"My orders are clear. Eleven o’clock was the deadline. ... If there is violence, the hostages will be executed. I will carry out my orders no matter what they are" But the colonel appeals to the mayor: "but I do think, sir, a proclamation from you might save many lives."
The mayor is unmoved: "If I tell them not to fight, they will be sorry, but they will fight. If I tell them to fight, they will be glad, and I, who am not a very brave person will have made them a little braver. It is an easy thing to do, since the end for me is the same."
"You see, sir," the mayor continues, "nothing can change it. You will be destroyed and driven out. The people don’t like to be conquered, sir, and so they will not be. Free men cannot start a war, but once it is started, they can fight on in defeat. Herd men, followers of a leader, cannot do that, so it is always the herd men who win battles and the free men who win wars."

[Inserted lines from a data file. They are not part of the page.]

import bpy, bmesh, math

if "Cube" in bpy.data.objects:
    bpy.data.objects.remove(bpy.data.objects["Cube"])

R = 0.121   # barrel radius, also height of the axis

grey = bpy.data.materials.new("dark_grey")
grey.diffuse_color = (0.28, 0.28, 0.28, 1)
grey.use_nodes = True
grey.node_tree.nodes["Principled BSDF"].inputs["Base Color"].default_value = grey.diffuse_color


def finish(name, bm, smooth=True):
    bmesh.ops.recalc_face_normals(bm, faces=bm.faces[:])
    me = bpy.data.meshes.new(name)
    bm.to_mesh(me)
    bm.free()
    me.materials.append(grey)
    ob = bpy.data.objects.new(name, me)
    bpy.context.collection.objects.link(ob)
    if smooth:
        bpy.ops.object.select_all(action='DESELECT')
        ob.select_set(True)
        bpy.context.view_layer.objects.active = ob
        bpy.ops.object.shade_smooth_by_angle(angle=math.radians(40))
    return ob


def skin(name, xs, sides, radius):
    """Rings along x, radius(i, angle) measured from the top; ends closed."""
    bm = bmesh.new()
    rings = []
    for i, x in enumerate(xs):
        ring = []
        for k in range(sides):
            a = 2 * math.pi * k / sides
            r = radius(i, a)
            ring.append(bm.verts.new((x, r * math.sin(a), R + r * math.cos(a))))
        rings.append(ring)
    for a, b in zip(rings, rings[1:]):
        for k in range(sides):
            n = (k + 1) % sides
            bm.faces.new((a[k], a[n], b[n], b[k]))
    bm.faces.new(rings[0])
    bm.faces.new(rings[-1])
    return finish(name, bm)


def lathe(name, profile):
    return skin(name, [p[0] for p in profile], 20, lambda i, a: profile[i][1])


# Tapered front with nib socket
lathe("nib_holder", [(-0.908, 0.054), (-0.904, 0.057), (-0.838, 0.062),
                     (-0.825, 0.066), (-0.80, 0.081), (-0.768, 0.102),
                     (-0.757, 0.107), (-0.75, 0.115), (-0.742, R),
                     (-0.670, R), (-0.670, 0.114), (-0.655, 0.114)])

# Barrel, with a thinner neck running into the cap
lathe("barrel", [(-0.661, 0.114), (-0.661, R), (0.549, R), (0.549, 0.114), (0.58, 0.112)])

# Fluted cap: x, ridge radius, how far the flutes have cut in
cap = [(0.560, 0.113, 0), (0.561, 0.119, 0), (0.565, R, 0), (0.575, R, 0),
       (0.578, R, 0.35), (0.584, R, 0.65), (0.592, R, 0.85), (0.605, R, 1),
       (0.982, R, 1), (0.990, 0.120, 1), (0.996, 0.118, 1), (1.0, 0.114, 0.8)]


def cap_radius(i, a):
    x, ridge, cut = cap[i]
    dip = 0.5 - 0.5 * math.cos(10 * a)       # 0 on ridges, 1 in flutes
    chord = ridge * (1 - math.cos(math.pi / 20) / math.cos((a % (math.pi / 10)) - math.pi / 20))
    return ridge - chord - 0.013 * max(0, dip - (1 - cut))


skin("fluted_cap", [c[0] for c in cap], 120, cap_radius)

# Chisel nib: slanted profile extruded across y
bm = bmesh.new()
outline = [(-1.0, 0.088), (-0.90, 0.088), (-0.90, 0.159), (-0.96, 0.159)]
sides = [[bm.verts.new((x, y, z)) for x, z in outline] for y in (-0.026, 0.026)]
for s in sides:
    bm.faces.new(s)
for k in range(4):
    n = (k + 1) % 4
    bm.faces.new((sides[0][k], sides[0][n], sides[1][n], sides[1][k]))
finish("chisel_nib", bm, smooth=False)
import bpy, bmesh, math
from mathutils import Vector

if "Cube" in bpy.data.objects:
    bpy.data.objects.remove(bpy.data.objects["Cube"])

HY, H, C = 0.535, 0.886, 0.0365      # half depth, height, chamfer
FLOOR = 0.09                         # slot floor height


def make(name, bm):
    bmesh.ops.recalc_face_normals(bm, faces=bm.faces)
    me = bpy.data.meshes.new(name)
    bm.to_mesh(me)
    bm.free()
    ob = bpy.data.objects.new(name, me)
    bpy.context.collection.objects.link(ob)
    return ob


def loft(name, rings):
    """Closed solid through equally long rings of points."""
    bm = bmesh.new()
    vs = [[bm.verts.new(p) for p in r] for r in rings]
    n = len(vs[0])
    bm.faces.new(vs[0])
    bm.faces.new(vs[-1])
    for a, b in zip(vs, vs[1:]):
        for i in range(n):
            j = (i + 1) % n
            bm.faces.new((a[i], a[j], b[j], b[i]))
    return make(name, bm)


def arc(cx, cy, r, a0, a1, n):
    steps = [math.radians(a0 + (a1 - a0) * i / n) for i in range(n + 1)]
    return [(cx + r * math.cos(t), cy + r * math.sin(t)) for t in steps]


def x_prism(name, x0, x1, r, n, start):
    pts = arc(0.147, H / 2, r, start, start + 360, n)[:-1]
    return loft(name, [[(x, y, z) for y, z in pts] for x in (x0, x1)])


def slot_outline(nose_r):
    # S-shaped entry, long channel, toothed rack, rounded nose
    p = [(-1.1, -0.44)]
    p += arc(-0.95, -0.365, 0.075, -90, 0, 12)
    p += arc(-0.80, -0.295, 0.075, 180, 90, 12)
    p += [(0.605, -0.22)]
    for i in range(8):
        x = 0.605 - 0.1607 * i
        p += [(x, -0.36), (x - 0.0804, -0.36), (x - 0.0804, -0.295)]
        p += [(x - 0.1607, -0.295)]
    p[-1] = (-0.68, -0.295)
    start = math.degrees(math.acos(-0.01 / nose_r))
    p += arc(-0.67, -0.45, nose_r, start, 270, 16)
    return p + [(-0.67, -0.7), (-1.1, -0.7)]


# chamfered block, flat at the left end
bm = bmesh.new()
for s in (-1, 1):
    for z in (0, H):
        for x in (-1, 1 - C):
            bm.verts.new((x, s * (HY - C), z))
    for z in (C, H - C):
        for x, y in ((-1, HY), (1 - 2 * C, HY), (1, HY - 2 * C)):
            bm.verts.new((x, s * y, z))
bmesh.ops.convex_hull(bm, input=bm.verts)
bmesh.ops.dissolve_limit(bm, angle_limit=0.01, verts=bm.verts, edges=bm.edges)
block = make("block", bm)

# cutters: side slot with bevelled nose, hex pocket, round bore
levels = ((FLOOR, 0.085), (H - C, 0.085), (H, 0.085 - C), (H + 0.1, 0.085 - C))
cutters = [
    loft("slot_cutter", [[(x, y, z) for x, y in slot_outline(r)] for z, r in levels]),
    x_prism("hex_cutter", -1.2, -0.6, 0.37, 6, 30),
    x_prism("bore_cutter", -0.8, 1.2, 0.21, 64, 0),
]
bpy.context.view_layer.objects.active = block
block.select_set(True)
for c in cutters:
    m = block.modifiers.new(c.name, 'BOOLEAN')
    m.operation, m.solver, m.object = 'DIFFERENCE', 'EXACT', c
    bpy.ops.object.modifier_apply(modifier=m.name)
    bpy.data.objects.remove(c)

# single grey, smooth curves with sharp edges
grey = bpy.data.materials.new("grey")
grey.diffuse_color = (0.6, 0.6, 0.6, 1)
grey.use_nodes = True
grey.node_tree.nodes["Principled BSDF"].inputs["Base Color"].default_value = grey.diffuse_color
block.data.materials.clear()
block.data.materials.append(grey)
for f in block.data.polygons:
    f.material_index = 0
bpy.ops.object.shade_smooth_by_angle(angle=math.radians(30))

When the mayor’s wife asks if they can arrest the mayor, he replies simply: "No, they can’t arrest the Mayor. The Mayor is an idea conceived by free men. It will escape arrest." A few moments later the explosions begin, and the mayor is led out to his death.
In 1942 it was easy to name the good guys and bad guys. But Steinbeck’s book raises different names: ‘free men’ and ‘herd men’ -- names that describe human behaviors, not that assign good or evil, life or death, to people.
Steinbeck also poses a difficult question for our nation: if free men cannot start a war, how did we get into Iraq?
Here in Kent, as we prepare to mark the killings, protests, violence and arrests of past May 4s, we have a new opportunity of renaming. A courageous group has appealed to the community to understand that ideas conceived by free people cannot be arrested, and to treat one another as free people who can engage in peaceful demonstrations without fear of reprisal.
People live or die, thrive or suffer, by the way we name them. Because words mean what we do about them.
Caroline Arnold served 12 years on the staff of Senator John Glenn and is now active in civic and environmental affairs in Kent, Ohio. She can be reached at: email@example.com
This article will appear in the Kent-Ravenna (Ohio) Record-Courier on Sunday April 25 2004.